People need to be reminded of a brand or a concept seven times before they actually remember it. So, it’s important to keep that cadence up. And marketing can do that in scalable ways. So, an important concept is you have to be ruthless.
I have seen it break the hearts of many a developer evangelist when I say things like, “We should not do a student hackathon.”
I actually… It is, like, deeply painful on a profound level. And just is a total side note on the hackathon thing. I am also anti-hackathon. External hackathon, internal hackathons are super powerful at every company I’ve been at. But external hackathons are great. If you want to see all the, like, low hanging broken, because you will see all the low hanging broken.
Audience member: Bring your engineers in!
Judith: Bring your engineers, that’s darn tooting! Yeah. We always took our engineers, and you get a really high fidelity on where all their expertise bias is. But they will not make you any money. I’ve never seen it work. So, things to do today. Review and update your personas.
So, personas change, markets change. I think a couple of things that are really interesting with regard to this right now is security. If you don’t have a component of security and what is the thinking on security for each of your personas, then it needs to evolve because it is so much more pertinent to everyone.
You know, we used to have a situation, I would say seven years ago, where I don’t think developers cared that much about security. And I’ve seen that radically shift, where it’s often one of the first things that we need to address for them. And that’s great. I love that trend. It’s a hard trend.
So, the other one is identify three obvious ignore disqualifiers. So, students is one I mentioned. We don’t sell actively in India.
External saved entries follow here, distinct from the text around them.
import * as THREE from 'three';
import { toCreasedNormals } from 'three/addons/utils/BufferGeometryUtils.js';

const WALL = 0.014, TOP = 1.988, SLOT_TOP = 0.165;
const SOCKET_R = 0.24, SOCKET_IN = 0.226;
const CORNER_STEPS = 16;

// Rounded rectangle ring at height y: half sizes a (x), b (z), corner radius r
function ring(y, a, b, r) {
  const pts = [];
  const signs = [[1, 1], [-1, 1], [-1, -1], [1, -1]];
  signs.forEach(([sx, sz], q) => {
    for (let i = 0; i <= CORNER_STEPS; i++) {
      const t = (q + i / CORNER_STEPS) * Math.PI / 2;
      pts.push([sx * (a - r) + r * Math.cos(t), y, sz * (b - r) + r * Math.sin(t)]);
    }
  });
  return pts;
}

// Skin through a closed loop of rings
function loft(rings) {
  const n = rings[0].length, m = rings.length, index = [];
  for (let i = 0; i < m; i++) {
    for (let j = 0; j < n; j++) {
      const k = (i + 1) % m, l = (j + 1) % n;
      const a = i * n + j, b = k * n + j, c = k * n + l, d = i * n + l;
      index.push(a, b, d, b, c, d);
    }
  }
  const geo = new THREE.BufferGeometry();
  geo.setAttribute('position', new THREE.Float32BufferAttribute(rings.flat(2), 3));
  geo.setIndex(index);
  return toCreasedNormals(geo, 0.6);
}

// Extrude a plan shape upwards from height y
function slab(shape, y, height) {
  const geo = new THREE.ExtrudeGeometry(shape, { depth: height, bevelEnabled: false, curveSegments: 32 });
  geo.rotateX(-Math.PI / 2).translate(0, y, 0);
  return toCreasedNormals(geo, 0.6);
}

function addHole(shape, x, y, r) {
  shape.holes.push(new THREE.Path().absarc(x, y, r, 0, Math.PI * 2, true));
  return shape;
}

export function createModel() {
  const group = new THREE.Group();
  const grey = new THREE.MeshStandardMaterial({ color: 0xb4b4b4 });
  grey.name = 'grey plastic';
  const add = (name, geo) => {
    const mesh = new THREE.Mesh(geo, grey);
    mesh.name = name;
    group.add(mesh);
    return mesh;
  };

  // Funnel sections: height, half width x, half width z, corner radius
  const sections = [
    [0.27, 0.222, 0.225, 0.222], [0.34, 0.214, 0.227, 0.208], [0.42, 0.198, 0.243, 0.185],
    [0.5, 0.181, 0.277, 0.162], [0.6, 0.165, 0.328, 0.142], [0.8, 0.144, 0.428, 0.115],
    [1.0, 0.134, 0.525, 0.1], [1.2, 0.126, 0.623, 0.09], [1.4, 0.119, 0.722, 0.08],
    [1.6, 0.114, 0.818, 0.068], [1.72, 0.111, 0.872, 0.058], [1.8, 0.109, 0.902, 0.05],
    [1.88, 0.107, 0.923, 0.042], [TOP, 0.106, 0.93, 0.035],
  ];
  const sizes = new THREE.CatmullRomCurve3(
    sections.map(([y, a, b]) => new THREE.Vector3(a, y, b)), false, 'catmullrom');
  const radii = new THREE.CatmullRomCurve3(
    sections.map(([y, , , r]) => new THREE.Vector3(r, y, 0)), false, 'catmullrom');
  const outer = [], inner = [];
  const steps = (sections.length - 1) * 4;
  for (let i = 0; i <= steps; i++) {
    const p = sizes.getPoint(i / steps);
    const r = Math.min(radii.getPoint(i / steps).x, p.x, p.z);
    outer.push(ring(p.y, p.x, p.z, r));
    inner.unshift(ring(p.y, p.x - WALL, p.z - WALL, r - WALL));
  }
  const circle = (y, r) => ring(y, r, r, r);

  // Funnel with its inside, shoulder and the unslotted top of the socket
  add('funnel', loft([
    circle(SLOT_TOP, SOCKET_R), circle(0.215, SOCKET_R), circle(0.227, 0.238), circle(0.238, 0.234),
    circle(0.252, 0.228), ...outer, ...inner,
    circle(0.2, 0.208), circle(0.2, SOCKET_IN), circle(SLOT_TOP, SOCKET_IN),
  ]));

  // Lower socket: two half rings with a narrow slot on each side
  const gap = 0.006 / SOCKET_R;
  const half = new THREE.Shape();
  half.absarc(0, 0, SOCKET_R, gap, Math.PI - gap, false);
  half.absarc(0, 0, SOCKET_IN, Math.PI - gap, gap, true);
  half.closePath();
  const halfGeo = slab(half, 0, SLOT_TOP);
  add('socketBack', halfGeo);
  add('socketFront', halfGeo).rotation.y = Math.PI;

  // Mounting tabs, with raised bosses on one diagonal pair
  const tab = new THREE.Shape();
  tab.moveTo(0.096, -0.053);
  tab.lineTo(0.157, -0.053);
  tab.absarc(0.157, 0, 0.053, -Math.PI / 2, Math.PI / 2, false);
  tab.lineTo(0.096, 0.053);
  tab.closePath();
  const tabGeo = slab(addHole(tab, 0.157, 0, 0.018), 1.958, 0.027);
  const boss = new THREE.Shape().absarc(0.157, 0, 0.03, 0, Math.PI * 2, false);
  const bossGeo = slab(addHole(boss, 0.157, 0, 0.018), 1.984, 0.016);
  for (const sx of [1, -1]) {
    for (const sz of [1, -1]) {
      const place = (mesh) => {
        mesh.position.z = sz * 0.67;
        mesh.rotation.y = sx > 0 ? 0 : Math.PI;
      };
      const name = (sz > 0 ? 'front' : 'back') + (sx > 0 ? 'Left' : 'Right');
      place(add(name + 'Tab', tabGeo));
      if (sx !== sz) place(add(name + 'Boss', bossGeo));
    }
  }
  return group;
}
So, even though we have a lot of website traffic and free trial signups from India, we just don’t actively qualify them. And that’s fine. You know, there’s still great things to do there, and we might get there someday, but not right now.
And put those into your system to make sure that your marketing team and everybody is aligned on, “We’re not going to do this.” This one’s similar to the kick-ass curve. And this is like the super pro-move, right? So, if you need to get somebody up the kick-ass curve, you need to identify the people who are going to do that, and how to interact with them at different places.
If that’s an 18-month curve, and the people you are addressing are in month one, versus if it’s a two-month curve, and they’re in month one, they are in a different phase in that learning cycle, and so, your messaging to them should be different. So, how long it takes for someone to really fully adopt your product is n important thing to know. If it’s super simple, it might be real transactional.
But if it’s much more complex and takes a long time, you’re going to have a much more nuanced way that you build the messaging around that persona.
Build a cultivation program or co-opt a marketer into doing that. And then expand your personas. You know, when you do your review update… I used to do a quarterly dumpster dive, where I would, like, just go through, look at everybody who signed up, who was new and was a heavy active user, and look for trends in what’s changing.
You know, look for, are they using different features? Are they different titles? Are they coming from different places? These can help you sort of refine things. Because often, what you’re going to see is, like, certain geographies are going to blow up first. And then you’re going to get to other geographies. And the way that marketing and development, and the kinds of communities that are influential there, are going to be totally different.